What is required
Your job is to copy all the entries precisely as they stand.

Data shown
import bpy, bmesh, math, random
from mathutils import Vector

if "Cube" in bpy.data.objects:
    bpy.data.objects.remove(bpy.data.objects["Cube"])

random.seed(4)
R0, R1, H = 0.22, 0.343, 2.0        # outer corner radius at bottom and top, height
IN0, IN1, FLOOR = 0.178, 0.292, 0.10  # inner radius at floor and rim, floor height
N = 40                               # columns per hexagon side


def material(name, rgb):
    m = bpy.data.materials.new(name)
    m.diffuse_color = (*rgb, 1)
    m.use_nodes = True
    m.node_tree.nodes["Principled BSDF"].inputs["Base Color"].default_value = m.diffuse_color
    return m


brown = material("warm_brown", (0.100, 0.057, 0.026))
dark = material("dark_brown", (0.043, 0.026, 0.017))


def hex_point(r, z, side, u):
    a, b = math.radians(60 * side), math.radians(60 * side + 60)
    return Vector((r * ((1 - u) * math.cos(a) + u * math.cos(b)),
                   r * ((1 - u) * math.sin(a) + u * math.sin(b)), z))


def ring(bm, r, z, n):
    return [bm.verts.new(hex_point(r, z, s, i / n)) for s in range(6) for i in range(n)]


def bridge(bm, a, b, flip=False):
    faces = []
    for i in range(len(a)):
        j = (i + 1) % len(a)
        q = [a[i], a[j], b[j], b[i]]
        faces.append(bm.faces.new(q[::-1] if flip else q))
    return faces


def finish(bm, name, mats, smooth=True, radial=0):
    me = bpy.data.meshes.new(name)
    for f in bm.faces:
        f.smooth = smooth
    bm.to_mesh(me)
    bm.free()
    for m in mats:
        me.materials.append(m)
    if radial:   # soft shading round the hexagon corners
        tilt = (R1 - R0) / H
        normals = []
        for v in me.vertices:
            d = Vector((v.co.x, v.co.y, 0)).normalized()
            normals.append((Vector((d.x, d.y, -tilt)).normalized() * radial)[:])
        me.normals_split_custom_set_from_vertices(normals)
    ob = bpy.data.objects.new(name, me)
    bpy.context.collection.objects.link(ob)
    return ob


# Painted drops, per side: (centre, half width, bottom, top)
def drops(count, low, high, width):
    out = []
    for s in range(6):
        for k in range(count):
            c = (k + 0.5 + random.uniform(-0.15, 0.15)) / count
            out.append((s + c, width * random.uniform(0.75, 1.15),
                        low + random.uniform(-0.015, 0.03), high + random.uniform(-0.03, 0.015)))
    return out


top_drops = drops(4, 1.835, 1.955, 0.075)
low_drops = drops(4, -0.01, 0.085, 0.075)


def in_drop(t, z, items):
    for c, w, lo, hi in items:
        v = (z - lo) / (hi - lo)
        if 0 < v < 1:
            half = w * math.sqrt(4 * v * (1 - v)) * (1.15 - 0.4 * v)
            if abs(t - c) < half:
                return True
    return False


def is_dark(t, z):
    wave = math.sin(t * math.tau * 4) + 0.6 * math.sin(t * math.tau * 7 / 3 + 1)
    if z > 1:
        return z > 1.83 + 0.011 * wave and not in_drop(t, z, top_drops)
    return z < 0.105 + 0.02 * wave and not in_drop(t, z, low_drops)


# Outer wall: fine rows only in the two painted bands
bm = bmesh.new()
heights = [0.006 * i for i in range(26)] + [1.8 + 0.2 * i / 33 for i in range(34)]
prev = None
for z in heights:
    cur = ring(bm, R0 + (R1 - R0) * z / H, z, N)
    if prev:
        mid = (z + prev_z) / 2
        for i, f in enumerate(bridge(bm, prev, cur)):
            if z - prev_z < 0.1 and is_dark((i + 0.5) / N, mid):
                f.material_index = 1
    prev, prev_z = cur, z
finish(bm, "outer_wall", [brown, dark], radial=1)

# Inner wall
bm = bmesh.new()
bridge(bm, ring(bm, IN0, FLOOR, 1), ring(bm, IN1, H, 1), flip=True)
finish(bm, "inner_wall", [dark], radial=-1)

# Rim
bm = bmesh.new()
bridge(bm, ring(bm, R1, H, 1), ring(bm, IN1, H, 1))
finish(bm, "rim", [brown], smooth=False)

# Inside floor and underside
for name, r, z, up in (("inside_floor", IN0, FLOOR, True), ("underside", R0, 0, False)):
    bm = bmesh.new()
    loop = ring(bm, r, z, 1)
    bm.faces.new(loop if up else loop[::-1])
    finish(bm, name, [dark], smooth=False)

Result below
import bpy, bmesh, math, random
from mathutils import Vector

if "Cube" in bpy.data.objects:
    bpy.data.objects.remove(bpy.data.objects["Cube"])

random.seed(4)
R0, R1, H = 0.22, 0.343, 2.0        # outer corner radius at bottom and top, height
IN0, IN1, FLOOR = 0.178, 0.292, 0.10  # inner radius at floor and rim, floor height
N = 40                               # columns per hexagon side


def material(name, rgb):
    m = bpy.data.materials.new(name)
    m.diffuse_color = (*rgb, 1)
    m.use_nodes = True
    m.node_tree.nodes["Principled BSDF"].inputs["Base Color"].default_value = m.diffuse_color
    return m


brown = material("warm_brown", (0.100, 0.057, 0.026))
dark = material("dark_brown", (0.043, 0.026, 0.017))


def hex_point(r, z, side, u):
    a, b = math.radians(60 * side), math.radians(60 * side + 60)
    return Vector((r * ((1 - u) * math.cos(a) + u * math.cos(b)),
                   r * ((1 - u) * math.sin(a) + u * math.sin(b)), z))


def ring(bm, r, z, n):
    return [bm.verts.new(hex_point(r, z, s, i / n)) for s in range(6) for i in range(n)]


def bridge(bm, a, b, flip=False):
    faces = []
    for i in range(len(a)):
        j = (i + 1) % len(a)
        q = [a[i], a[j], b[j], b[i]]
        faces.append(bm.faces.new(q[::-1] if flip else q))
    return faces


def finish(bm, name, mats, smooth=True, radial=0):
    me = bpy.data.meshes.new(name)
    for f in bm.faces:
        f.smooth = smooth
    bm.to_mesh(me)
    bm.free()
    for m in mats:
        me.materials.append(m)
    if radial:   # soft shading round the hexagon corners
        tilt = (R1 - R0) / H
        normals = []
        for v in me.vertices:
            d = Vector((v.co.x, v.co.y, 0)).normalized()
            normals.append((Vector((d.x, d.y, -tilt)).normalized() * radial)[:])
        me.normals_split_custom_set_from_vertices(normals)
    ob = bpy.data.objects.new(name, me)
    bpy.context.collection.objects.link(ob)
    return ob


# Painted drops, per side: (centre, half width, bottom, top)
def drops(count, low, high, width):
    out = []
    for s in range(6):
        for k in range(count):
            c = (k + 0.5 + random.uniform(-0.15, 0.15)) / count
            out.append((s + c, width * random.uniform(0.75, 1.15),
                        low + random.uniform(-0.015, 0.03), high + random.uniform(-0.03, 0.015)))
    return out


top_drops = drops(4, 1.835, 1.955, 0.075)
low_drops = drops(4, -0.01, 0.085, 0.075)


def in_drop(t, z, items):
    for c, w, lo, hi in items:
        v = (z - lo) / (hi - lo)
        if 0 < v < 1:
            half = w * math.sqrt(4 * v * (1 - v)) * (1.15 - 0.4 * v)
            if abs(t - c) < half:
                return True
    return False


def is_dark(t, z):
    wave = math.sin(t * math.tau * 4) + 0.6 * math.sin(t * math.tau * 7 / 3 + 1)
    if z > 1:
        return z > 1.83 + 0.011 * wave and not in_drop(t, z, top_drops)
    return z < 0.105 + 0.02 * wave and not in_drop(t, z, low_drops)


# Outer wall: fine rows only in the two painted bands
bm = bmesh.new()
heights = [0.006 * i for i in range(26)] + [1.8 + 0.2 * i / 33 for i in range(34)]
prev = None
for z in heights:
    cur = ring(bm, R0 + (R1 - R0) * z / H, z, N)
    if prev:
        mid = (z + prev_z) / 2
        for i, f in enumerate(bridge(bm, prev, cur)):
            if z - prev_z < 0.1 and is_dark((i + 0.5) / N, mid):
                f.material_index = 1
    prev, prev_z = cur, z
finish(bm, "outer_wall", [brown, dark], radial=1)

# Inner wall
bm = bmesh.new()
bridge(bm, ring(bm, IN0, FLOOR, 1), ring(bm, IN1, H, 1), flip=True)
finish(bm, "inner_wall", [dark], radial=-1)

# Rim
bm = bmesh.new()
bridge(bm, ring(bm, R1, H, 1), ring(bm, IN1, H, 1))
finish(bm, "rim", [brown], smooth=False)

# Inside floor and underside
for name, r, z, up in (("inside_floor", IN0, FLOOR, True), ("underside", R0, 0, False)):
    bm = bmesh.new()
    loop = ring(bm, r, z, 1)
    bm.faces.new(loop if up else loop[::-1])
    finish(bm, name, [dark], smooth=False)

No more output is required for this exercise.